Saturday, May 01, 2010

More CSS vindication

Finding examples of things that CSS can't do seems suddenly to be all the rage.

Here is my favorite example of something that is impossible in CSS but trivial with tables: a fluid layout with nested grids, such as what you need if you want to lay out a form inside a multi-column page.

4 comments:

valhallasw said...

Of course, there is display:table, display:table-row and display:table-cell, which makes these layouts as simple in CSS, while retaining content-layout separation.

Ron said...

> while retaining content-layout separation.

No, it doesn't. If you're going to use display:table you have to do something like this:

<div class=table>
 <div class=table-row>
  <div class=table-cell>
Cell1
  </div>
  <div class=table-cell>
Cell2
  </div>
 </div>
</div>

The layout is now defined by the HTML. To prove this, try making cell1 show up to the right of cell2 without changing the HTML.

CSS layout has *always* been a mishmash, with some layout information in the markup and some layout information in the content, and rightly so. I *want* the structure of the content to influence the layout, so that when I write "this and that" the order of the words influences their layout. I want it to look like:

this and that

or

this and
that

or

this
and
that

but not

that
     and

   this

There are lots of subtle implicit layout rules that are implied by the structure of the content. Many of those rules govern the relationship of elements relative to their siblings. CSS does not allow you to specify such relationships. Tables do.

Dan said...

There was actually a good solution in the comments of the linked article: http://limpet.net/mbrubeck/projects/justify-block.html

Your favorite example seems to have some red herrings.

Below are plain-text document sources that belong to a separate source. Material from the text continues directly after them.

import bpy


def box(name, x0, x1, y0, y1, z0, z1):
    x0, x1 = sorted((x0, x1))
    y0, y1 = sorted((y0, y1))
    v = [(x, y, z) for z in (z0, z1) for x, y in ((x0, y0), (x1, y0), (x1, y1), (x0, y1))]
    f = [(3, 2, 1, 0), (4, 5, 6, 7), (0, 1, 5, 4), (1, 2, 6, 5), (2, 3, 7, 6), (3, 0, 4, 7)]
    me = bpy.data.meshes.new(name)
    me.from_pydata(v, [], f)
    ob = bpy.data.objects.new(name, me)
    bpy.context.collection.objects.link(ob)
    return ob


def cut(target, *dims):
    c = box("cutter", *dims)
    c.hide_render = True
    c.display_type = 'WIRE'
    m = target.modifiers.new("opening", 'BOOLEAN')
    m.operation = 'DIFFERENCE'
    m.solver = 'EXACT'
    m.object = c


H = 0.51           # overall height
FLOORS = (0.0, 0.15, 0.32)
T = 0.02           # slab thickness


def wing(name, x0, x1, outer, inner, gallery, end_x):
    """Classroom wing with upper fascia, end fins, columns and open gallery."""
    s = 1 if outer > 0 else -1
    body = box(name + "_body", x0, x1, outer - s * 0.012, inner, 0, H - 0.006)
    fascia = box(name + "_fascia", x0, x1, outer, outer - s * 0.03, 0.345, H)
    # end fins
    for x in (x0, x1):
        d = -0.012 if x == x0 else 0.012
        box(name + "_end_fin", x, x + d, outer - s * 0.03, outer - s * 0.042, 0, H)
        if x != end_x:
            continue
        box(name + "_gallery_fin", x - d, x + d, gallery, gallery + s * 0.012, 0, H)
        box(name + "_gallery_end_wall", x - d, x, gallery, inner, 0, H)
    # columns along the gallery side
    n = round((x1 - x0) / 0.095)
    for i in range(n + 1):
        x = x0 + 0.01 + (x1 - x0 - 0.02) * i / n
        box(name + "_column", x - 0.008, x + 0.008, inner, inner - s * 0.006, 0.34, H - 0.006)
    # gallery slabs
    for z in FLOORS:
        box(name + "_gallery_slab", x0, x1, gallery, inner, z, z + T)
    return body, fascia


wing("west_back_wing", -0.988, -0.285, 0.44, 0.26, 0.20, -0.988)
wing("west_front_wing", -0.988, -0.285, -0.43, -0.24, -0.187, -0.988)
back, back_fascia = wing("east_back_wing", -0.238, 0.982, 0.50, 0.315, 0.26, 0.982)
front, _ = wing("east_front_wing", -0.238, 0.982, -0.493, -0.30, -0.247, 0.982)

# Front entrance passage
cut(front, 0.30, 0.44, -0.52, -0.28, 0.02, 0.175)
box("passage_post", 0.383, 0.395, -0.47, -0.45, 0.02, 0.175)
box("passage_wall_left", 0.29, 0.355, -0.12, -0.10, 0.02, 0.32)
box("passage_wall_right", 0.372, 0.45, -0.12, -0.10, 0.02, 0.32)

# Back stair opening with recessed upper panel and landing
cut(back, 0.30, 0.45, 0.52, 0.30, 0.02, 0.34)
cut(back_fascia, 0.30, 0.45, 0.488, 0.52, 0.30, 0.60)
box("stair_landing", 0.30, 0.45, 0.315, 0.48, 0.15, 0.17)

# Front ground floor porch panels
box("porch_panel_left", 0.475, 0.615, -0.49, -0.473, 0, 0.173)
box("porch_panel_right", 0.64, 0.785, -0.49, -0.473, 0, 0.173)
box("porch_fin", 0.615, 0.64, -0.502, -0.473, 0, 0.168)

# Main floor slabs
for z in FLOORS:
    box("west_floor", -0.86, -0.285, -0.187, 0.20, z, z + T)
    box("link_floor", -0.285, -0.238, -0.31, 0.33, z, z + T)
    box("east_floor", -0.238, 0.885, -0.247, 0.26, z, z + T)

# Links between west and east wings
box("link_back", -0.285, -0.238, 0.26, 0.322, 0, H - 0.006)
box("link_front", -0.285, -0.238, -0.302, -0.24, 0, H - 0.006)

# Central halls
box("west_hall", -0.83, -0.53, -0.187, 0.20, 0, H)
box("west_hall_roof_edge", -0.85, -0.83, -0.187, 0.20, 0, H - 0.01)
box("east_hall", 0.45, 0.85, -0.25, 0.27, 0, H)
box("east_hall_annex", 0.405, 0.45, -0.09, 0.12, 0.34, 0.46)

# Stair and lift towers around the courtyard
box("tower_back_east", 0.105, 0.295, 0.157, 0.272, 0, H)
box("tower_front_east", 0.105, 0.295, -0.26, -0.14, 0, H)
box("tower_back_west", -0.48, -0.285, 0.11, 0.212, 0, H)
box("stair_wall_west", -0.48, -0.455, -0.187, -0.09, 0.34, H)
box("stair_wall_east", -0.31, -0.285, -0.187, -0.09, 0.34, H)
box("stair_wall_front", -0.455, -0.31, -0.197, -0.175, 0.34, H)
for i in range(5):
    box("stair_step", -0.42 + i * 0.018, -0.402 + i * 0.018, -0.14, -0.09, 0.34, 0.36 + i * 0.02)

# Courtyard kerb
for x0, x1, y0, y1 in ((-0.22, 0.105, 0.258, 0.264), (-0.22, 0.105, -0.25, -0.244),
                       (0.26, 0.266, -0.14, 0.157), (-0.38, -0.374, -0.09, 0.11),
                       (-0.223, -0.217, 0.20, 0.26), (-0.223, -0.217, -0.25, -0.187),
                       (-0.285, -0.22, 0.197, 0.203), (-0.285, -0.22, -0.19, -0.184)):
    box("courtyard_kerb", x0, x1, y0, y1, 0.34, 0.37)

Firstly, why nest these layouts, or pose the problem in terms of nesting? If you could compose the outer structure with CSS then is there something more difficult about composing it again inside itself?

You say that this is "what you need if you want to lay out a form inside a multi-column page." This is a misleading way to phrase it because it implies that forms are somehow a part of the issue.

I think there is a whole other discussion that could be had about why you would want to create a layout like that. It seems a matter of opinion since you couch it as being needed, but to me the layout looks contrived. Not that you can't find examples of that, but I think most examples you find in the wild will also be examples of bad design. I don't think this makes your example wrong, it's still a good example and I'm glad you posted it. The other reason that this is not an argument against your example is that my sense of design quality has been influenced by the limitations of CSS. I make this point more to shed insight on why I feel examples like these don't keep me up at night or make my life harder.

Ron said...

> Firstly, why nest these layouts, or pose the problem in terms of nesting? If you could compose the outer structure with CSS then is there something more difficult about composing it again inside itself?

Because a lot of CSS layout cheats by hard-coding a parameter somewhere. Posing the problem in terms of nesting eliminates that cheat.

(Hard-coding a parameter is cheating because obviously you can create any layout in CSS if all the dimensions are known before you render.)

As for a reasonable use-case for a nested layout, consider a blog where you want to have a post that discusses CSS layout which includes an embedded example.

> This is a misleading way to phrase it because it implies that forms are somehow a part of the issue.

I think they are part of the issue, a major part in fact. Why do you think they aren't? Maybe I'm missing something really basic.